**Your objective**.
Go to the line below containing "path = half" and print exactly from there through the line containing "rings.append([p + across", both included. Print nothing else.

**Data records**.
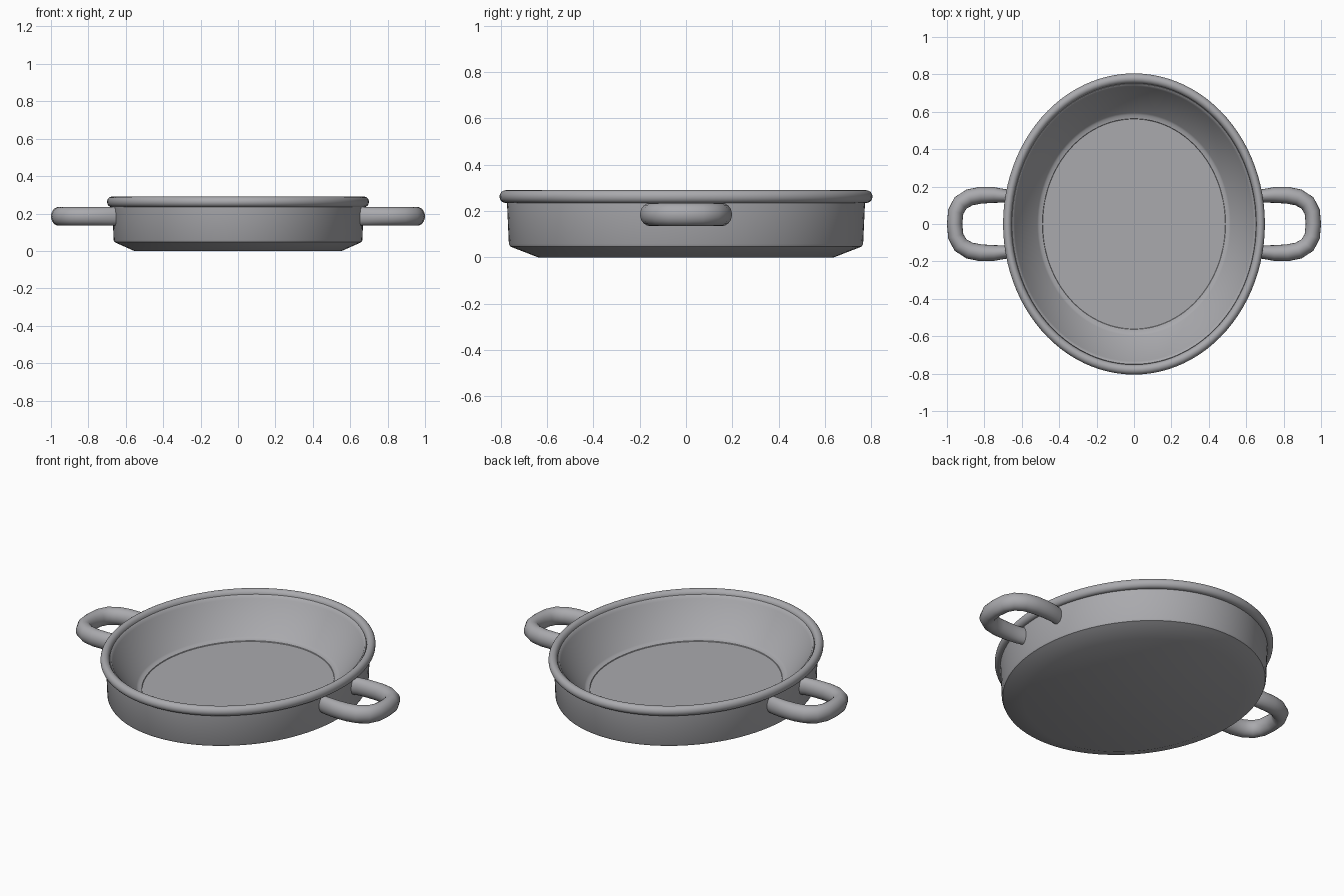
import bpy, bmesh, math
from mathutils import Vector

if "Cube" in bpy.data.objects:
    bpy.data.objects.remove(bpy.data.objects["Cube"])

metal = bpy.data.materials.new("grey metal")
metal.use_nodes = True
color = (0.40, 0.40, 0.42, 1)
metal.diffuse_color = color
metal.node_tree.nodes["Principled BSDF"].inputs["Base Color"].default_value = color


def loft(name, rings):
    """Skin closed rings of points in order and cap both ends."""
    bm = bmesh.new()
    loops = [[bm.verts.new(p) for p in ring] for ring in rings]
    n = len(loops[0])
    for a, b in zip(loops, loops[1:]):
        for i in range(n):
            j = (i + 1) % n
            bm.faces.new((a[i], a[j], b[j], b[i]))
    bm.faces.new(loops[0])
    bm.faces.new(loops[-1])
    bmesh.ops.recalc_face_normals(bm, faces=bm.faces)
    mesh = bpy.data.meshes.new(name)
    bm.to_mesh(mesh)
    bm.free()
    mesh.materials.append(metal)
    obj = bpy.data.objects.new(name, mesh)
    bpy.context.collection.objects.link(obj)
    bpy.ops.object.select_all(action="DESELECT")
    obj.select_set(True)
    bpy.context.view_layer.objects.active = obj
    bpy.ops.object.shade_smooth_by_angle(angle=math.radians(35))
    return obj


def oval(r, z, n=96, stretch=1.15):
    turns = [2 * math.pi * i / n for i in range(n)]
    return [(r * math.cos(t), r * stretch * math.sin(t), z) for t in turns]


# Oval dish: underside, wall, rolled rim, sloping inside, floor
profile = [(0.555, 0), (0.645, 0.04), (0.66, 0.047), (0.665, 0.058), (0.672, 0.235)]
profile += [(0.677 + 0.023 * math.cos(a), 0.2625 + 0.0275 * math.sin(a))
            for a in [math.radians(d) for d in range(-90, 181, 18)]]
profile += [(0.652, 0.268), (0.643, 0.262), (0.638, 0.25),
            (0.517, 0.088), (0.508, 0.08), (0.49, 0.077), (0.488, 0.073)]
loft("oval_dish", [oval(r, z) for r, z in profile])

# Loop handles: half of the path (x, y, half width), mirrored front to back
half = [(0.63, 0.135, 0.032), (0.69, 0.15, 0.036), (0.75, 0.155, 0.042),
        (0.82, 0.154, 0.045), (0.88, 0.142, 0.045), (0.928, 0.112, 0.044),
        (0.953, 0.065, 0.042), (0.959, 0, 0.041)]
path = half + [(x, -y, w) for x, y, w in reversed(half[:-1])]


def handle(name, side):
    pts = [Vector((side * x, y, 0.185)) for x, y, w in path]
    rings = []
    for i, p in enumerate(pts):
        along = pts[min(i + 1, len(pts) - 1)] - pts[max(i - 1, 0)]
        across = along.cross(Vector((0, 0, 1))).normalized()
        rings.append([p + across * path[i][2] * math.cos(t) + Vector((0, 0, 0.05 * math.sin(t)))
                      for t in [math.pi * k / 10 for k in range(20)]])
    return loft(name, rings)


handle("left_handle", 1)
handle("right_handle", -1)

**Solution**.
path = half + [(x, -y, w) for x, y, w in reversed(half[:-1])]


def handle(name, side):
    pts = [Vector((side * x, y, 0.185)) for x, y, w in path]
    rings = []
    for i, p in enumerate(pts):
        along = pts[min(i + 1, len(pts) - 1)] - pts[max(i - 1, 0)]
        across = along.cross(Vector((0, 0, 1))).normalized()
        rings.append([p + across * path[i][2] * math.cos(t) + Vector((0, 0, 0.05 * math.sin(t)))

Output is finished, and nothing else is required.